Centroid works better for 5, 10 and 20% but not 15%. This weird result could be an artifact of the method: the number of clusters is arbitrarily determined by the number of rare features vectors we want to collect. Therefore, it could be possible for the number of clusters used in the MiniBatchKMeans to be different from the number of meaningful clusters in the true features. By sampling centroid from “un-natural” clusters, we are not collecting meaningful features to be subtracted from samples to uncover rare features.
On average centroid based and outlier detection always outperform raw data initialization for the scenario 128/512. Even the very naive approach of subtracting average performs better with a rare features ratio between 0.5 and 10%.
Outlier detection of 10% and 20% (but weirdly not 15%) beat the orthogonal initialization while centroid based approach is quicker for a range of parameters between 1% and 15%, reaching a ~10% speedup at 5% of rare features.
III - Conclusion and future work
These results are very limited in terms of scope (only two scenarios were tested entirely), data (the experiments used synthetic ones), “rare features collection” methods, and hyperparameters.
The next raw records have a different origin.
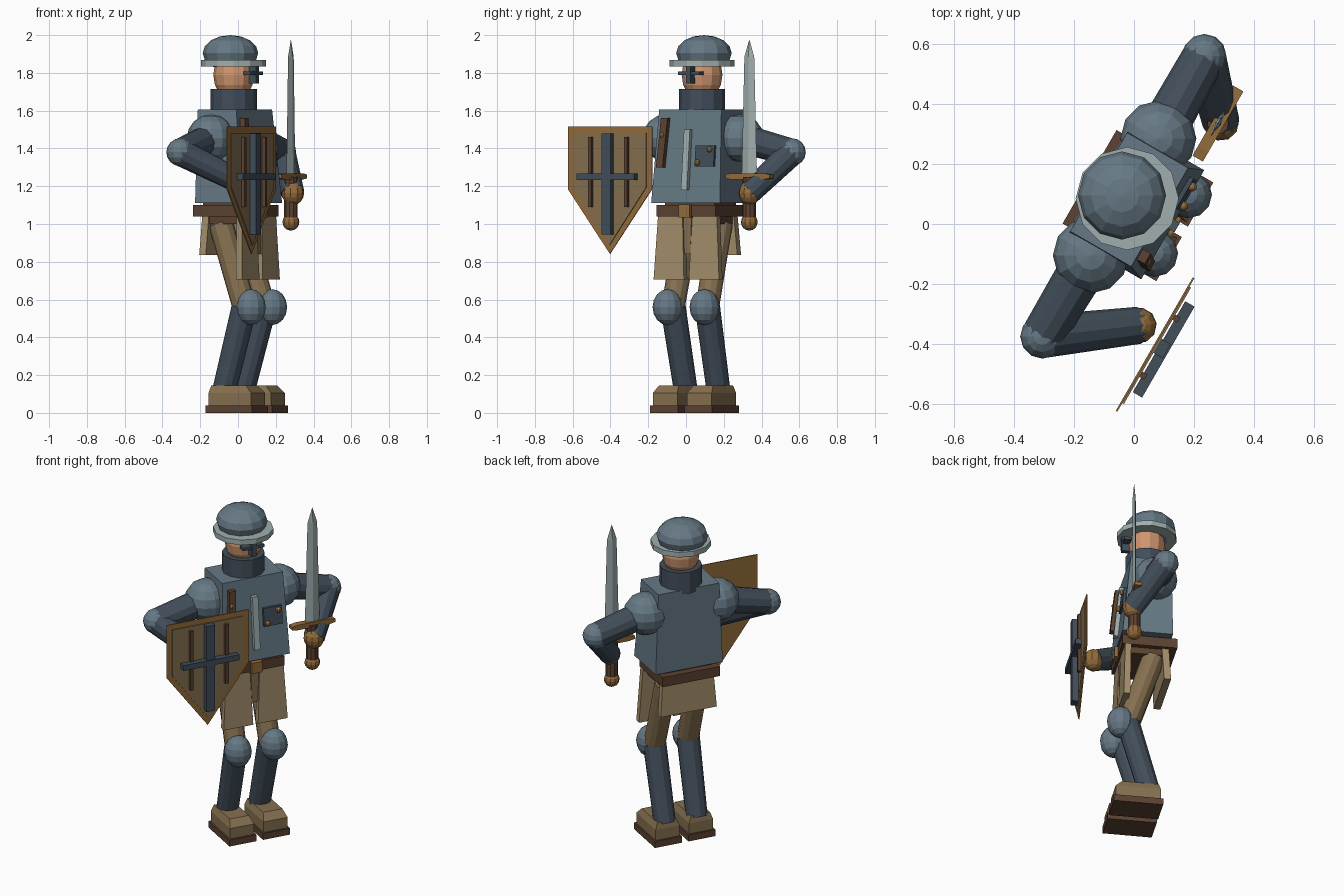
import bpy, bmesh, math
from mathutils import Vector, Matrix

if "Cube" in bpy.data.objects:
    bpy.data.objects.remove(bpy.data.objects["Cube"])

# Parts are built facing -y, then the whole figure is turned on the spot
PLACE = Matrix.Translation((-0.04, 0.095, 0)) @ Matrix.Rotation(math.radians(60), 4, 'Z')


def material(name, r, g, b):
    m = bpy.data.materials.new(name)
    m.diffuse_color = [((c / 255 + 0.055) / 1.055) ** 2.4 for c in (r, g, b)] + [1]
    m.use_nodes = True
    m.node_tree.nodes["Principled BSDF"].inputs["Base Color"].default_value = m.diffuse_color
    return m


steel = material("steel", 102, 121, 133)
dark = material("dark_steel", 66, 78, 90)
bright = material("bright_steel", 160, 175, 174)
skin = material("skin", 208, 150, 112)
cloth = material("tan_cloth", 163, 142, 106)
leather = material("leather", 134, 112, 80)
brown = material("brown_leather", 92, 66, 50)
brass = material("brass", 148, 108, 58)


def finish(name, bm, mat):
    bmesh.ops.recalc_face_normals(bm, faces=bm.faces)
    bm.transform(PLACE)
    me = bpy.data.meshes.new(name)
    bm.to_mesh(me)
    bm.free()
    me.materials.append(mat)
    ob = bpy.data.objects.new(name, me)
    bpy.context.collection.objects.link(ob)
    return ob


def loft(name, rings, mat):
    """Closed solid through rings of equal point count."""
    bm = bmesh.new()
    vs = [[bm.verts.new(p) for p in ring] for ring in rings]
    n = len(vs[0])
    for a, b in zip(vs, vs[1:]):
        for i in range(n):
            bm.faces.new((a[i], a[(i + 1) % n], b[(i + 1) % n], b[i]))
    bm.faces.new(vs[0])
    bm.faces.new(vs[-1])
    return finish(name, bm, mat)


def rect(x0, x1, y0, y1, z):
    return [(x0, y0, z), (x1, y0, z), (x1, y1, z), (x0, y1, z)]


def box(name, x0, x1, y0, y1, z0, z1, mat):
    return loft(name, [rect(x0, x1, y0, y1, z0), rect(x0, x1, y0, y1, z1)], mat)


def ball(name, loc, size, mat, u=12, v=8):
    bm = bmesh.new()
    bmesh.ops.create_uvsphere(bm, u_segments=u, v_segments=v, radius=1)
    bm.transform(Matrix.Translation(loc) @ Matrix.Diagonal((*size, 1)))
    return finish(name, bm, mat)


def tube(name, p, q, r1, r2, mat, n=12):
    p, q = Vector(p), Vector(q)
    bm = bmesh.new()
    bmesh.ops.create_cone(bm, cap_ends=True, segments=n, radius1=r1, radius2=r2,
                          depth=(q - p).length)
    rot = (q - p).to_track_quat('Z', 'Y').to_matrix().to_4x4()
    bm.transform(Matrix.Translation((p + q) / 2) @ rot)
    return finish(name, bm, mat)


# Torso: breastplate tapering towards the shoulders
loft("breastplate", [rect(-.21, .21, -.195, .095, 1.11),
                     rect(-.19, .19, -.145, .09, 1.605)], steel)
box("waist", -.15, .15, -.15, .08, 1.0, 1.12, brown)
box("belt", -.18, .18, -.19, .125, 1.04, 1.10, brown)
box("belt_buckle", -.033, .033, -.21, -.185, 1.035, 1.102, brass)


def chest(z):
    return -.195 + .05 * (z - 1.11) / .495


def chest_plate(name, xb, xt, w, z0, z1, t, mat):
    loft(name, [rect(x - w, x + w, chest(z) - t, chest(z) + .01, z)
                for x, z in ((xb, z0), (xt, z1))], mat)


# Chest details
chest_plate("chest_ridge", 0, 0, .018, 1.18, 1.5, .025, bright)
chest_plate("chest_badge", .11, .11, .058, 1.305, 1.415, .015, dark)
chest_plate("chest_strap", -.155, -.14, .02, 1.30, 1.56, .03, brown)
for i, (x, z) in enumerate(((.142, 1.395), (.072, 1.325), (-.15, 1.47))):
    ball(f"rivet_{i + 1}", (x, chest(z) - .022, z), (.016,) * 3, brass, 8, 6)

# Head, collar and helmet
tube("collar", (0, -.02, 1.58), (0, -.02, 1.715), .122, .122, dark)
ball("head", (0, -.02, 1.79), (.108, .108, .14), skin)
ball("helmet_dome", (0, 0, 1.905), (.147, .147, .095), steel, 12, 8)
tube("helmet_brim", (0, -.02, 1.835), (0, -.02, 1.867), .172, .172, bright)
box("visor_upright", -.014, .014, -.165, -.12, 1.745, 1.84, dark)
box("visor_crossbar", -.066, .066, -.16, -.118, 1.79, 1.808, dark)

# Skirt plates
for s, side in ((-1, "right"), (1, "left")):
    loft(f"skirt_plate_{side}",
         [rect(s * .015, s * .2, -.187, -.15, .705),
          rect(s * .03, s * .18, -.175, -.14, 1.04)], cloth)
loft("skirt_tab", [rect(-.018, .018, -.175, -.15, .84),
                   rect(-.025, .025, -.175, -.14, 1.04)], leather)
loft("skirt_back", [rect(-.175, .175, .05, .09, .835),
                    rect(-.16, .16, .04, .08, 1.04)], cloth)

# Legs and boots, mirrored
for s, side in ((-1, "right"), (1, "left")):
    knee = (s * .105, -.145, .56)
    tube(f"thigh_{side}", knee, (s * .1, .0, 1.0), .062, .065, leather)
    tube(f"shin_{side}", (s * .1, -.02, .12), knee, .063, .067, dark)
    ball(f"knee_guard_{side}", (s * .113, -.19, .56), (.079, .079, .095), steel)
    c = s * .105
    box(f"sole_{side}", c - .085, c + .085, -.242, .042, 0, .04, brown)
    loft(f"boot_{side}", [rect(c - .075, c + .075, -.23, .03, .035),
                          rect(c - .075, c + .075, -.23, .03, .105),
                          rect(c - .06, c + .06, -.19, .022, .145)], leather)

# Arms: elbows out, hands brought forward
hands = {"right": (-.347, -.265, 1.22), "left": (.375, -.165, 1.165)}
for s, side in ((-1, "right"), (1, "left")):
    shoulder, elbow = (s * .225, -.01, 1.455), (s * .54, -.005, 1.38)
    ball(f"shoulder_guard_{side}", shoulder, (.127, .127, .125), steel)
    tube(f"upper_arm_{side}", shoulder, elbow, .08, .072, dark)
    ball(f"elbow_guard_{side}", elbow, (.074, .074, .074), steel)
    tube(f"forearm_{side}", elbow, hands[side], .072, .062, dark)
    ball(f"hand_{side}", hands[side], (.06, .06, .065), brass, 10, 8)

# Sword held upright in the left hand
sx, sy = .368, -.157


def diamond(w, t, z):
    return [(sx - w, sy, z), (sx, sy - t, z), (sx + w, sy, z), (sx, sy + t, z)]


loft("sword_blade", [diamond(.047, .012, 1.25), diamond(.03, .009, 1.885),
                     diamond(.001, .001, 1.975)], bright)
loft("sword_guard", [[(x, sy - .02, 1.252 - h), (x, sy + .02, 1.252 - h),
                      (x, sy + .02, 1.252 + h), (x, sy - .02, 1.252 + h)]
                     for x, h in ((sx - .135, .01), (sx - .1, .016),
                                  (sx + .1, .016), (sx + .135, .01))], brass)
tube("sword_grip", (sx, sy, 1.03), (sx, sy, 1.25), .036, .036, brown, 10)
ball("sword_pommel", (sx, sy, 1.01), (.045, .045, .045), brass, 10, 8)

# Shield on the right side
hx, hy = -.375, -.347


def shield_ring(k, y):
    """Shield outline pulled in by k."""
    w = .257 - k
    pts = ((-w, 1.515 - k), (w, 1.515 - k), (w, 1.185 + k * .25), (0, .842 + 1.4 * k),
           (-w, 1.185 + k * .25))
    return [(hx + x, y, z) for x, z in pts]


loft("shield_board", [shield_ring(0, hy), shield_ring(0, hy + .006)], brass)
loft("shield_face", [shield_ring(.033, hy - .006), shield_ring(.033, hy)], leather)
box("shield_cross_upright", hx - .027, hx + .027, hy - .042, hy - .004, .945, 1.48, dark)
box("shield_cross_bar", hx - .175, hx + .175, hy - .048, hy - .012, 1.234, 1.268, dark)
for s, side in ((-1, "right"), (1, "left")):
    c = hx + s * .11
    box(f"shield_strip_{side}", c - .01, c + .01, hy - .025, hy - .004, 1.09, 1.46, brown)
My main bottleneck was the training time: sparse dictionary learning is a time consuming task (that's the point of this entire project) and therefore I was limited in my ability to iterate.
It seems plausible that more speedup could be reached by experimenting in that direction but I am uncertain about the extent of what is reachable using informed initialization.
Here are some ways this work could be extended:
If you are interested in working on this topic, please reach out!
Singular Value Decomposition (SVD) decomposes a matrix M of shape (m×m) into three matrices: M=U(m×m)Σ(m×n)VT(n×n), where U contains left singular vectors of shape (m x m). Each column of Urepresents a basis vector in the original data space, and these vectors encode salient features of the data, with the leftmost columns corresponding to the most significant features, as determined by the associated singular values in Σ.
The training time for the 128/1024 scenarios being too long, I did not perform this evaluation for this one. I’d be happy to see the results of this if anyone wants to replicate those experiments.